    When interviewing for the position, ensure that the questions you ask are related to the position advertised. You will want to ask questions that help you understand the skills, qualifications and experience of potential applicants as well as their fit within the team. Just as when you advertised the job, you must not use discriminatory language or questions within the interview. 
  • Selecting the right applicant

    When conducting the interview, use a standard set of questions for each applicant. This will help you and your interview panel members compare and select the right applicant for your business.
     
    Having someone record the responses during this interview may help you when reviewing later.
     
    As well as asking interview questions about applicants’ relevant skills and experience, consider including questions that ask applicants to tell you about themselves, which may help you decide whether the person is a ‘cultural fit’ for your organisation. Remember, you cannot ask questions that are discriminatory or contravene equal opportunity legislation.
     
    Following the interview, you may wish to contact the referees for one or more applicants to check the accuracy of what’s been said and gain information that may not have emerged ‘on paper’ or during the interview.
  • Make an offer

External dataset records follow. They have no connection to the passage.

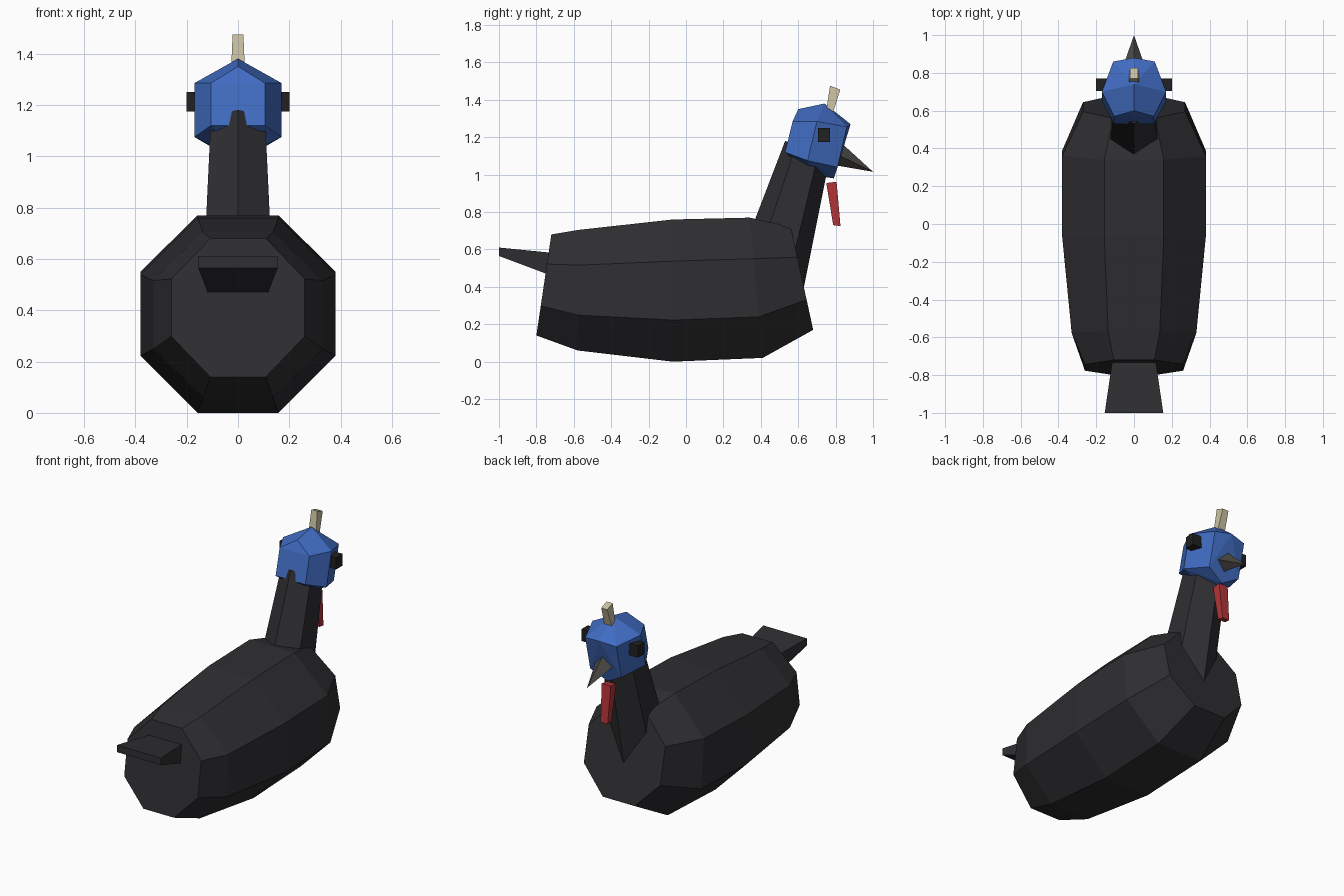
import bpy, bmesh, math
from mathutils import Vector

if "Cube" in bpy.data.objects:
    bpy.data.objects.remove(bpy.data.objects["Cube"])


def mat(name, r, g, b):
    m = bpy.data.materials.new(name)
    m.diffuse_color = (r, g, b, 1)
    m.use_nodes = True
    m.node_tree.nodes["Principled BSDF"].inputs["Base Color"].default_value = m.diffuse_color
    return m


FEATHER = mat("feather", 0.028, 0.027, 0.031)
BLUE = mat("blue_skin", 0.052, 0.15, 0.54)
HORN = mat("horn", 0.07, 0.066, 0.06)
BLACK = mat("black", 0.015, 0.015, 0.016)
CREAM = mat("cream", 0.60, 0.54, 0.37)
RED = mat("red", 0.45, 0.035, 0.04)


def finish(bm, name, material):
    bmesh.ops.recalc_face_normals(bm, faces=bm.faces)
    me = bpy.data.meshes.new(name)
    bm.to_mesh(me)
    bm.free()
    me.materials.append(material)
    ob = bpy.data.objects.new(name, me)
    bpy.context.collection.objects.link(ob)
    return ob


def loft(name, rings, material):
    """Skin a list of equal-length point rings and cap both ends."""
    bm = bmesh.new()
    vs = [[bm.verts.new(p) for p in r] for r in rings]
    n = len(rings[0])
    for a, b in zip(vs, vs[1:]):
        for i in range(n):
            j = (i + 1) % n
            bm.faces.new((a[i], a[j], b[j], b[i]))
    bm.faces.new(vs[0])
    bm.faces.new(vs[-1])
    return finish(bm, name, material)


def ring(n, half_w, lo, hi, offset=0.0):
    """n-gon spanning x = +-half_w and running from lo to hi, both (y, z)."""
    lo, hi = Vector((0, *lo)), Vector((0, *hi))
    mid, up = (lo + hi) / 2, (hi - lo) / 2
    pts = [(math.sin(a), math.cos(a)) for a in
           (2 * math.pi * (i + offset) / n for i in range(n))]
    sx, sz = max(p[0] for p in pts), max(p[1] for p in pts)
    return [mid + up * (c / sz) + Vector((half_w * s / sx, 0, 0)) for s, c in pts]


def quad(w, a, b):
    """Rectangle of half width w between two (y, z) points."""
    return [(-w, *a), (w, *a), (w, *b), (-w, *b)]


# Body: octagonal sections from tail to chest
loft("body", [
    ring(8, 0.26, (-0.80, 0.14), (-0.72, 0.68), 0.5),
    ring(8, 0.33, (-0.58, 0.06), (-0.57, 0.705), 0.5),
    ring(8, 0.38, (-0.07, 0.00), (-0.07, 0.76), 0.5),
    ring(8, 0.38, (0.41, 0.02), (0.34, 0.77), 0.5),
    ring(8, 0.27, (0.68, 0.17), (0.56, 0.72), 0.5),
], FEATHER)

# Neck: six-sided, leaning forward, sunk into the chest
loft("neck", [
    ring(6, 0.14, (0.25, 0.45), (0.617, 0.33)),
    ring(6, 0.105, (0.53, 1.18), (0.773, 1.11)),
], FEATHER)

# Tail: flat wedge flaring backwards
loft("tail", [
    quad(0.108, (-0.68, 0.445), (-0.68, 0.578)),
    quad(0.155, (-1.0, 0.565), (-1.0, 0.61)),
], FEATHER)

# Head: faceted convex shape, mirrored in x
half = [(0, 0.60, 1.35), (0, 0.74, 1.38), (0, 0.88, 1.27),
        (0.105, 0.57, 1.285), (0.17, 0.70, 1.285), (0.11, 0.86, 1.255),
        (0.105, 0.53, 1.12), (0.17, 0.65, 1.075), (0.11, 0.81, 1.04),
        (0, 0.79, 0.98), (0, 0.66, 1.0)]
bm = bmesh.new()
for x, y, z in half:
    for s in ((1, -1) if x else (1,)):
        bm.verts.new((s * x, y, z))
bmesh.ops.convex_hull(bm, input=bm.verts)
bmesh.ops.dissolve_limit(bm, angle_limit=math.radians(6), verts=bm.verts, edges=bm.edges)
finish(bm, "head", BLUE)

# Eyes: small blocks on each side
for side, s in (("left", -1), ("right", 1)):
    loft(side + "_eye", [
        [(s * x, y, z) for y, z in ((0.705, 1.175), (0.77, 1.175), (0.77, 1.25), (0.705, 1.25))]
        for x in (0.13, 0.20)], BLACK)

# Beak: four-sided cone pointing forward and down
bm = bmesh.new()
tip = bm.verts.new((0, 1.0, 1.015))
base = [bm.verts.new(p) for p in ring(4, 0.07, (0.77, 1.055), (0.83, 1.17))]
for i in range(4):
    bm.faces.new((base[i], base[(i + 1) % 4], tip))
bm.faces.new(base)
finish(bm, "beak", HORN)

# Crest and wattle: tapered bars
loft("crest", [
    quad(0.027, (0.748, 1.33), (0.782, 1.32)),
    quad(0.021, (0.77, 1.475), (0.825, 1.455)),
], CREAM)
loft("wattle", [
    quad(0.032, (0.75, 0.955), (0.805, 0.962)),
    quad(0.025, (0.787, 0.73), (0.826, 0.725)),
], RED)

    When you’ve selected an applicant, you should contact that person directly to offer the position. If not previously discussed, you must talk about the salary, conditions and workplace benefits and entitlements as part of their employment.
     
    If your business is in an industry with a workplace agreement relating to the position, you’ll need to align the pay and conditions with that agreement. You also need to meet your obligations according to the Fair Work Act 2009 and other legislation and guidelines.
     
    If the employee accepts your offer for the position, you can proceed with preparing the formal documentation and offer of employment.
     
    The Fair Work Ombudsman has information about selecting and hiring employees.
  • Start on the right foot

    As an employer, you want to both attract and keep good staff. First impressions count, so it’s important to have your employee feel they’ve made the right choice from day one.
     
    Welcome your employee, introduce them to at least one or two key people, including their direct manager. You or a suitable, friendly person should show them what they’ll need to settle in and feel included, and who they should go to for help.
     
    You should also have processes in place to ensure that the workplace is ready for your recruit. Have necessary keys, equipment, computer access and paperwork ready.
     
    Together, these processes will help make your employee feel valued, informed, welcome and ready to do their job.
     
    If your business has an induction process, make sure your new employee is taken through it as soon as possible.

Planning templates

Use these free planning templates and guides to help you better plan, prepare, manage, and exit a business. Investing time into proper research and planning can help turn your ideas into reality, and prepare you for what’s to come.

Business plan

A business plan works as a guide when your business is operating; how you operate, planning the future and preparing for risks. It is also often a required document for finance applications.

Marketing plan

An effective marketing plan can help you set clear, realistic and measurable marketing objectives for your business. It can boost your customer base increasing your bottom line.

Emergency plan

Your business is critical to your financial wellbeing, so you’ll want to protect it as much as you can against emergencies and disasters.

Succession plan

Planning for the day you leave your business is a valuable investment.

Our friendly team is here to help

If you need any assistance, please call 1300 142 820 for information relating to small business or visit our contact page for more information.